I think two things that make quilts completely fit the modern genre are minimalism and negative space. Minimalism meaning less is more and negative space defined as solid colors where the quilting forms part of the design. This quilt is called Atmosphere and was created by Leanne from the Edmonton MQG.
I am drawn to this quilt because of its minimalism. That is one of the beauties of modern quilt design. Less truly becomes more.
The negative space also causes me to take notice of the actual quilting. At QuiltCon I attended a class taught by Angela Walters and she talked about how quilting in the negative spaces can enhance the overall quilt design. You can learn more from her Craftsy Classes. (affiliate)
Reinterpreted Traditional Blocks:
An aspect of modern quilting that isn’t listed, but definitely fits the aesthetic is the reinterpretation of traditional quilt blocks. A perfect example is this quilt called Ohio Supernova by Heather Jones.
Notice all of the quilting in the negative space. It completely complements the quilt. If you think about a traditional Ohio star quilt there would be rows and columns of block repetition.
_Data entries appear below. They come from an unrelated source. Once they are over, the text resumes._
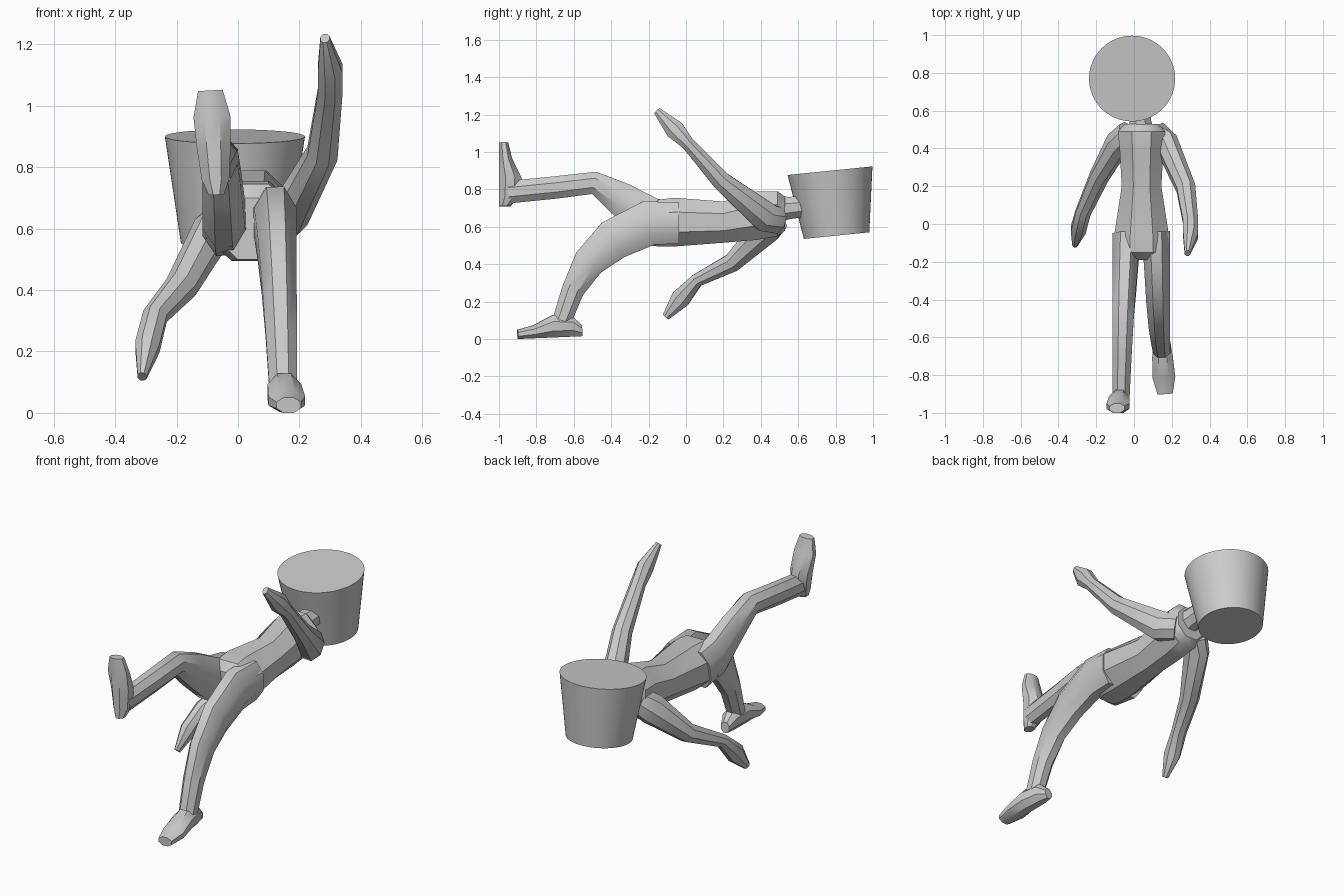
import bpy, bmesh
from math import radians, sin, cos, pi
from mathutils import Vector

cube = bpy.data.objects.get("Cube")
if cube:
    bpy.data.objects.remove(cube, do_unlink=True)

grey = bpy.data.materials.new("plain grey")
grey.use_nodes = True
colour = (.6, .6, .6, 1)
grey.diffuse_color = colour
grey.node_tree.nodes["Principled BSDF"].inputs["Base Color"].default_value = colour

RIGHT, BACK, UP = Vector((1, 0, 0)), Vector((0, 1, 0)), Vector((0, 0, 1))
SIDES = 8


def finish(obj):
    obj.data.materials.append(grey)
    bpy.ops.object.select_all(action='DESELECT')
    obj.select_set(True)
    bpy.context.view_layer.objects.active = obj
    bpy.ops.object.shade_smooth_by_angle(angle=radians(35))


def loft(name, centres, widths, depths, axis=None):
    """Eight-sided tube; widths and depths are half sizes at each centre.
    Sections face along the axis, or along the path when none is given."""
    bm = bmesh.new()
    last = len(centres) - 1
    loops = []
    for i, (centre, width, depth) in enumerate(zip(centres, widths, depths)):
        along = axis or centres[min(i + 1, last)] - centres[max(i - 1, 0)]
        along = along.normalized()
        side = (RIGHT - along * RIGHT.dot(along)).normalized()
        up = along.cross(side)
        loop = []
        for k in range(SIDES):
            angle = (k + .5) * 2 * pi / SIDES
            across = side * cos(angle) * width + up * sin(angle) * depth
            loop.append(bm.verts.new(centre + across / cos(pi / SIDES)))
        loops.append(loop)
    for near, far in zip(loops, loops[1:]):
        for k in range(SIDES):
            n = (k + 1) % SIDES
            bm.faces.new((near[k], near[n], far[n], far[k]))
    bm.faces.new(loops[0])
    bm.faces.new(loops[-1])
    bmesh.ops.recalc_face_normals(bm, faces=bm.faces[:])
    mesh = bpy.data.meshes.new(name)
    bm.to_mesh(mesh)
    bm.free()
    obj = bpy.data.objects.new(name, mesh)
    bpy.context.collection.objects.link(obj)
    finish(obj)


def trunk(name, x, sections):
    """Straight body part along y from (y, z, half width, half depth)."""
    ys, zs, widths, depths = zip(*sections)
    centres = [Vector((x, y, z)) for y, z in zip(ys, zs)]
    loft(name, centres, widths, depths, BACK)


def leg(name, hip_x, ankle_x, joints):
    """Leg from (y, z, half depth), with an even taper from hip to ankle."""
    centres, widths, depths = [], [], []
    for i, (y, z, depth) in enumerate(joints):
        t = i / (len(joints) - 1)
        centres.append(Vector((hip_x + (ankle_x - hip_x) * t, y, z)))
        widths.append(.075 - .03 * t)
        depths.append(depth)
    loft(name, centres, widths, depths)


def foot(name, heel, toe, instep):
    """Foot on a flat sole, rising from the sole in the instep direction."""
    heel, toe = Vector(heel), Vector(toe)
    lengths = (0, .15, .45, .75, 1)
    widths = (.025, .045, .055, .06, .04)
    depths = (.03, .055, .06, .035, .025)
    centres = [heel.lerp(toe, t) + instep * d for t, d in zip(lengths, depths)]
    loft(name, centres, widths, depths, toe - heel)


def arm(name, joints):
    """Arm through shoulder root, shoulder, elbow, wrist, palm and fingertips."""
    widths = (.06, .06, .05, .04, .04, .015)
    depths = (.07, .08, .05, .035, .052, .02)
    loft(name, [Vector(j) for j in joints], widths, depths)


# Torso, lying chest up
trunk("torso", .04, [
    (.53, .67, .09, .09), (.49, .67, .125, .12), (.38, .66, .115, .13),
    (.2, .625, .105, .11), (-.06, .625, .145, .13),
    (-.15, .62, .145, .125), (-.19, .6, .1, .1)])

# Neck
trunk("neck", .035, [
    (.48, .69, .075, .075), (.55, .7, .055, .06), (.65, .71, .055, .055)])

# Bucket-shaped head, its crown leaning forward
base, crown = Vector((-.01, .805, .553)), Vector((-.01, .77, .9))
lean = UP.rotation_difference(crown - base).to_euler()
bpy.ops.mesh.primitive_cone_add(
    vertices=64, radius1=.176, radius2=.228, depth=(crown - base).length,
    location=(base + crown) / 2, rotation=lean)
head = bpy.context.object
head.name = "bucket_head"
finish(head)

# Right leg, raised and stretched out
leg("right_leg", -.04, -.07, [
    (-.06, .62, .11), (-.2, .645, .115), (-.35, .75, .09),
    (-.49, .835, .06), (-.7, .81, .06), (-.95, .785, .06)])
foot("right_foot", (-.07, -1, .71), (-.09, -1, 1.05), BACK)

# Left leg, bent down to the ground
leg("left_leg", .115, .147, [
    (-.04, .62, .11), (-.2, .62, .12), (-.39, .53, .11),
    (-.52, .41, .085), (-.605, .26, .06), (-.67, .08, .05)])
foot("left_foot", (.14, -.556, .015), (.165, -.9, 0), UP)

# Left arm, reaching up
arm("left_arm", [
    (.11, .49, .635), (.17, .43, .65), (.275, .19, .845),
    (.3, .01, 1.045), (.3, -.06, 1.12), (.283, -.155, 1.22)])

# Right arm, hanging down
arm("right_arm", [
    (-.03, .48, .64), (-.085, .43, .59), (-.185, .25, .41),
    (-.27, .06, .315), (-.295, -.03, .215), (-.312, -.108, .118)])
Most modern quilts eschew any type of sashing, but I love how this quilt’s border recreates the sashing effect. In my opinion this quilt reaches into the past to give us a modern interpretation.
Of course, the modern design of the machine quilting is what finishes this quilt and makes it truly modern (in my opinion).
The one area of modern quilting that I have yet to define would be Improvisational Piecing ~ which loosely means piecing together fabric without a set block design. Otherwise known as winging it.
Below is a short Craftsy video that shows Jacquie Gering creating a improvisational quilt square. She also has a Craftsy class on the subject if you want to know more about the subject. (affiliate)
Modern Fabrics, Asymmetry, & Pixelated Designs:
A few other aspects of modern quilts would be modern fabrics, asymmetry, and pixelated designs.
Modern fabrics are a simple way to create modern design. This collection called Architextures by Carolyn Friedlander is a perfect example of a modern, graphic-styled fabric. Try making a traditional Ohio Star quilt from modern fabrics like these and your traditional quilt suddenly becomes modern.
Another category that can define a modern quilt is asymmetrical design ~ meaning most of the design is to one side and is not even squares or blocks. Technically, my quilt above would qualify under that definition. I think that this free Asymmetrical Diamond pattern from Robert Kaufman is a better example.
If you think about it, all of those blue stripes and plaids would be right at home in a more traditional-styled quilt. Instead, the asymmetrical design makes it more modern.
The last category that exemplifies a modern quilt would be pixelated designs. This is so unique to the digital age, yet it completely relies on traditional piecing.
There is an easy way to create a pixelated design. YouPatch is a pixelating service that will take your design and pixelate it. Then all you have to do is cut out the pieces and put them together. Easy peasy. They even have a design with scissors.
I think this quilt says it all.
And that, my friends, is my take on modern quilting. Please let me know what I’ve missed. If you want to see more modern quilts, visit the Modern Quilt Guild’s Online Gallery.
I don’t think I’ve even come close to fully defining a movement that is still evolving. Follow my Pinterest Quilting Board to see how I define Modern Quilting.